(WORKING DATA Opens)
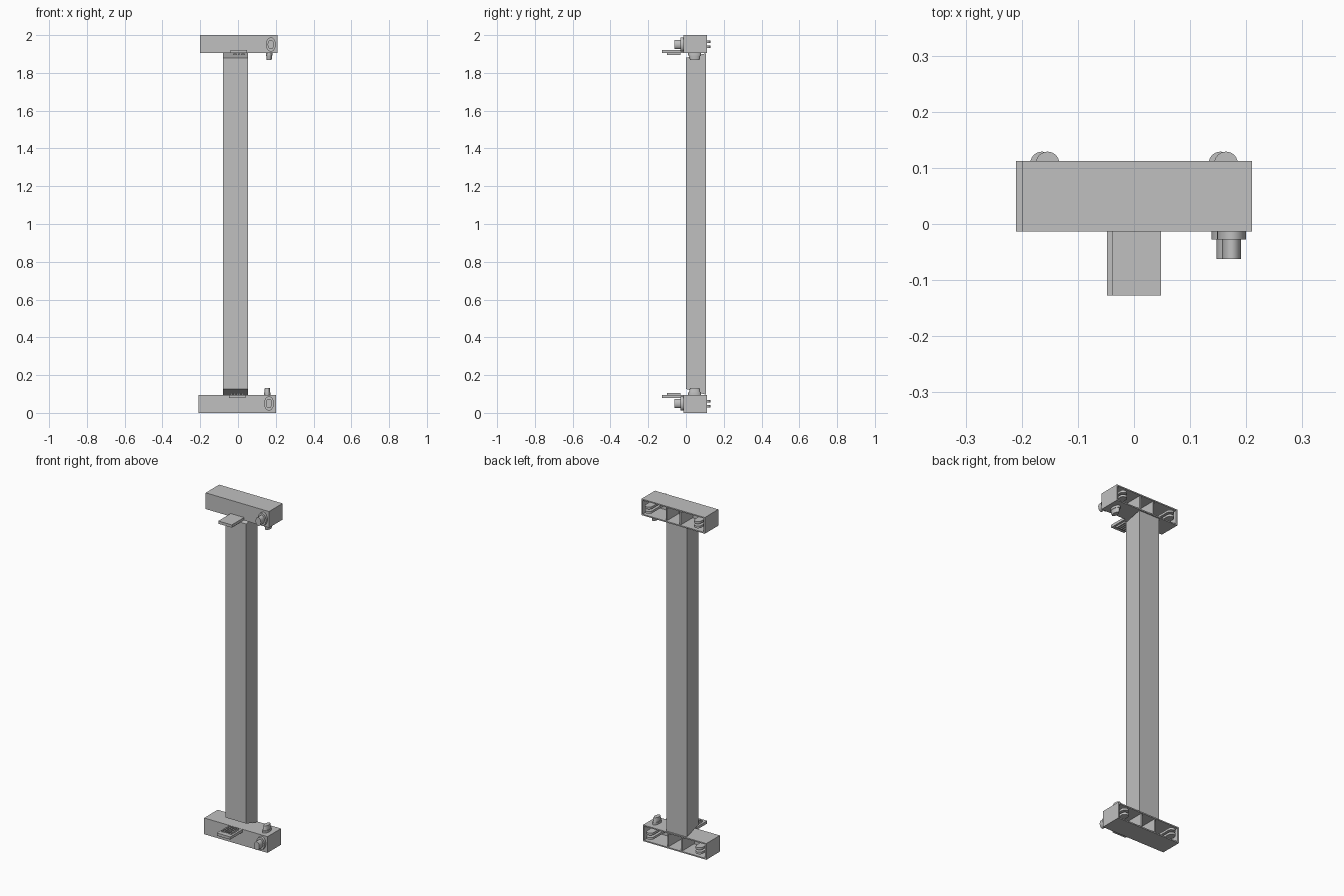
import bpy, bmesh, math
from mathutils import Matrix, Vector

cube = bpy.data.objects.get("Cube")
if cube:
    bpy.data.objects.remove(cube, do_unlink=True)

grey = bpy.data.materials.new("plain grey")
grey.use_nodes = True
COLOUR = (0.53, 0.53, 0.53, 1)
grey.diffuse_color = COLOUR
grey.node_tree.nodes["Principled BSDF"].inputs["Base Color"].default_value = COLOUR


def box(bm, x, y, z):
    """Add a box given its (low, high) ranges."""
    size = [b - a for a, b in (x, y, z)]
    mid = [(a + b) / 2 for a, b in (x, y, z)]
    bmesh.ops.create_cube(bm, size=1, matrix=Matrix.Translation(mid) @ Matrix.Diagonal((*size, 1)))


def rod(bm, start, end, r1, r2, stretch):
    """Add a cone or cylinder between two points; stretch scales its section."""
    a, b = Vector(start), Vector(end)
    turn = Vector((0, 0, 1)).rotation_difference(b - a).to_matrix().to_4x4()
    place = Matrix.Translation((a + b) / 2) @ Matrix.Diagonal((*stretch, 1)) @ turn
    bmesh.ops.create_cone(bm, cap_ends=True, segments=24, radius1=r1, radius2=r2,
                          depth=(b - a).length, matrix=place)


def finish(bm, name, place=Matrix.Identity(4)):
    bm.transform(place)
    bmesh.ops.recalc_face_normals(bm, faces=bm.faces)
    mesh = bpy.data.meshes.new(name)
    bm.to_mesh(mesh)
    bm.free()
    mesh.materials.append(grey)
    obj = bpy.data.objects.new(name, mesh)
    bpy.context.collection.objects.link(obj)
    bpy.ops.object.select_all(action='DESELECT')
    obj.select_set(True)
    bpy.context.view_layer.objects.active = obj
    bpy.ops.object.shade_smooth_by_angle(angle=math.radians(35))


# Upright post with bevelled-off front ends
bm = bmesh.new()
profile = [(0, 0.127), (0.106, 0.096), (0.106, 1.904), (0, 1.88)]
face = bm.faces.new([bm.verts.new((-0.08, y, z)) for y, z in profile])
side = bmesh.ops.extrude_face_region(bm, geom=[face])
bmesh.ops.translate(bm, vec=(0.133, 0, 0),
                    verts=[v for v in side["geom"] if isinstance(v, bmesh.types.BMVert)])
finish(bm, "post")

W, FRONT, BACK, H, T = 0.205, -0.013, 0.112, 0.095, 0.01


def end_unit(prefix, place):
    # Housing: open at the back, with two dividers
    bm = bmesh.new()
    box(bm, (-W, W), (FRONT, BACK), (0, H))
    back = max(bm.faces, key=lambda f: f.calc_center_median().y)
    bmesh.ops.inset_region(bm, faces=[back], thickness=T)
    floor = bmesh.ops.extrude_face_region(bm, geom=[back])
    bmesh.ops.delete(bm, geom=[back], context='FACES_ONLY')
    bmesh.ops.translate(bm, vec=(0, FRONT + T - BACK, 0),
                        verts=[v for v in floor["geom"] if isinstance(v, bmesh.types.BMVert)])
    for x in (-0.045, 0.045):
        box(bm, (x - 0.004, x + 0.004), (FRONT + T, BACK - 0.002), (T, H - T))
    finish(bm, prefix + "_housing", place)

    # Pairs of rounded tabs reaching out of the back
    bm = bmesh.new()
    for x in (-0.159, 0.159):
        for z in (0.028, 0.054):
            box(bm, (x - 0.021, x + 0.021), (FRONT + T, 0.108), (z, z + 0.013))
            rod(bm, (x, 0.108, z), (x, 0.108, z + 0.013), 0.021, 0.021, (1, 1, 1))
    finish(bm, prefix + "_tabs", place)

    # Oval front knob with collar and recessed-looking stem
    bm = bmesh.new()
    rod(bm, (0.169, FRONT, 0.05), (0.169, -0.028, 0.05), 0.026, 0.026, (1, 1, 1.45))
    rod(bm, (0.169, FRONT, 0.05), (0.169, -0.062, 0.05), 0.017, 0.017, (1, 1, 1.45))
    finish(bm, prefix + "_knob", place)

    # Tapered stud facing the other housing
    bm = bmesh.new()
    rod(bm, (0.16, 0.046, H - 0.004), (0.16, 0.046, 0.108), 0.018, 0.018, (1, 1.9, 1))
    rod(bm, (0.16, 0.046, 0.105), (0.16, 0.046, 0.133), 0.016, 0.013, (1, 1.9, 1))
    finish(bm, prefix + "_stud", place)

    # Front shelf with a comb of ribs
    bm = bmesh.new()
    box(bm, (-0.0435, 0.0435), (-0.127, FRONT + 0.002), (0.078, 0.094))
    for i in range(5):
        x = -0.028 + i * 0.014
        box(bm, (x - 0.004, x + 0.004), (-0.1, -0.03), (0.09, 0.104))
    finish(bm, prefix + "_shelf", place)


end_unit("lower", Matrix.Translation((-0.005, 0, 0)))
end_unit("upper", Matrix.Translation((0.005, 0, 2)) @ Matrix.Diagonal((1, 1, -1, 1)))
(WORKING DATA Closes)
* [WORK TO BE COMPLETED]
Leave the images out. Set down all of the material above exactly.

* [SOLVED PROBLEM]
import bpy, bmesh, math
from mathutils import Matrix, Vector

cube = bpy.data.objects.get("Cube")
if cube:
    bpy.data.objects.remove(cube, do_unlink=True)

grey = bpy.data.materials.new("plain grey")
grey.use_nodes = True
COLOUR = (0.53, 0.53, 0.53, 1)
grey.diffuse_color = COLOUR
grey.node_tree.nodes["Principled BSDF"].inputs["Base Color"].default_value = COLOUR


def box(bm, x, y, z):
    """Add a box given its (low, high) ranges."""
    size = [b - a for a, b in (x, y, z)]
    mid = [(a + b) / 2 for a, b in (x, y, z)]
    bmesh.ops.create_cube(bm, size=1, matrix=Matrix.Translation(mid) @ Matrix.Diagonal((*size, 1)))


def rod(bm, start, end, r1, r2, stretch):
    """Add a cone or cylinder between two points; stretch scales its section."""
    a, b = Vector(start), Vector(end)
    turn = Vector((0, 0, 1)).rotation_difference(b - a).to_matrix().to_4x4()
    place = Matrix.Translation((a + b) / 2) @ Matrix.Diagonal((*stretch, 1)) @ turn
    bmesh.ops.create_cone(bm, cap_ends=True, segments=24, radius1=r1, radius2=r2,
                          depth=(b - a).length, matrix=place)


def finish(bm, name, place=Matrix.Identity(4)):
    bm.transform(place)
    bmesh.ops.recalc_face_normals(bm, faces=bm.faces)
    mesh = bpy.data.meshes.new(name)
    bm.to_mesh(mesh)
    bm.free()
    mesh.materials.append(grey)
    obj = bpy.data.objects.new(name, mesh)
    bpy.context.collection.objects.link(obj)
    bpy.ops.object.select_all(action='DESELECT')
    obj.select_set(True)
    bpy.context.view_layer.objects.active = obj
    bpy.ops.object.shade_smooth_by_angle(angle=math.radians(35))


# Upright post with bevelled-off front ends
bm = bmesh.new()
profile = [(0, 0.127), (0.106, 0.096), (0.106, 1.904), (0, 1.88)]
face = bm.faces.new([bm.verts.new((-0.08, y, z)) for y, z in profile])
side = bmesh.ops.extrude_face_region(bm, geom=[face])
bmesh.ops.translate(bm, vec=(0.133, 0, 0),
                    verts=[v for v in side["geom"] if isinstance(v, bmesh.types.BMVert)])
finish(bm, "post")

W, FRONT, BACK, H, T = 0.205, -0.013, 0.112, 0.095, 0.01


def end_unit(prefix, place):
    # Housing: open at the back, with two dividers
    bm = bmesh.new()
    box(bm, (-W, W), (FRONT, BACK), (0, H))
    back = max(bm.faces, key=lambda f: f.calc_center_median().y)
    bmesh.ops.inset_region(bm, faces=[back], thickness=T)
    floor = bmesh.ops.extrude_face_region(bm, geom=[back])
    bmesh.ops.delete(bm, geom=[back], context='FACES_ONLY')
    bmesh.ops.translate(bm, vec=(0, FRONT + T - BACK, 0),
                        verts=[v for v in floor["geom"] if isinstance(v, bmesh.types.BMVert)])
    for x in (-0.045, 0.045):
        box(bm, (x - 0.004, x + 0.004), (FRONT + T, BACK - 0.002), (T, H - T))
    finish(bm, prefix + "_housing", place)

    # Pairs of rounded tabs reaching out of the back
    bm = bmesh.new()
    for x in (-0.159, 0.159):
        for z in (0.028, 0.054):
            box(bm, (x - 0.021, x + 0.021), (FRONT + T, 0.108), (z, z + 0.013))
            rod(bm, (x, 0.108, z), (x, 0.108, z + 0.013), 0.021, 0.021, (1, 1, 1))
    finish(bm, prefix + "_tabs", place)

    # Oval front knob with collar and recessed-looking stem
    bm = bmesh.new()
    rod(bm, (0.169, FRONT, 0.05), (0.169, -0.028, 0.05), 0.026, 0.026, (1, 1, 1.45))
    rod(bm, (0.169, FRONT, 0.05), (0.169, -0.062, 0.05), 0.017, 0.017, (1, 1, 1.45))
    finish(bm, prefix + "_knob", place)

    # Tapered stud facing the other housing
    bm = bmesh.new()
    rod(bm, (0.16, 0.046, H - 0.004), (0.16, 0.046, 0.108), 0.018, 0.018, (1, 1.9, 1))
    rod(bm, (0.16, 0.046, 0.105), (0.16, 0.046, 0.133), 0.016, 0.013, (1, 1.9, 1))
    finish(bm, prefix + "_stud", place)

    # Front shelf with a comb of ribs
    bm = bmesh.new()
    box(bm, (-0.0435, 0.0435), (-0.127, FRONT + 0.002), (0.078, 0.094))
    for i in range(5):
        x = -0.028 + i * 0.014
        box(bm, (x - 0.004, x + 0.004), (-0.1, -0.03), (0.09, 0.104))
    finish(bm, prefix + "_shelf", place)


end_unit("lower", Matrix.Translation((-0.005, 0, 0)))
end_unit("upper", Matrix.Translation((0.005, 0, 2)) @ Matrix.Diagonal((1, 1, -1, 1)))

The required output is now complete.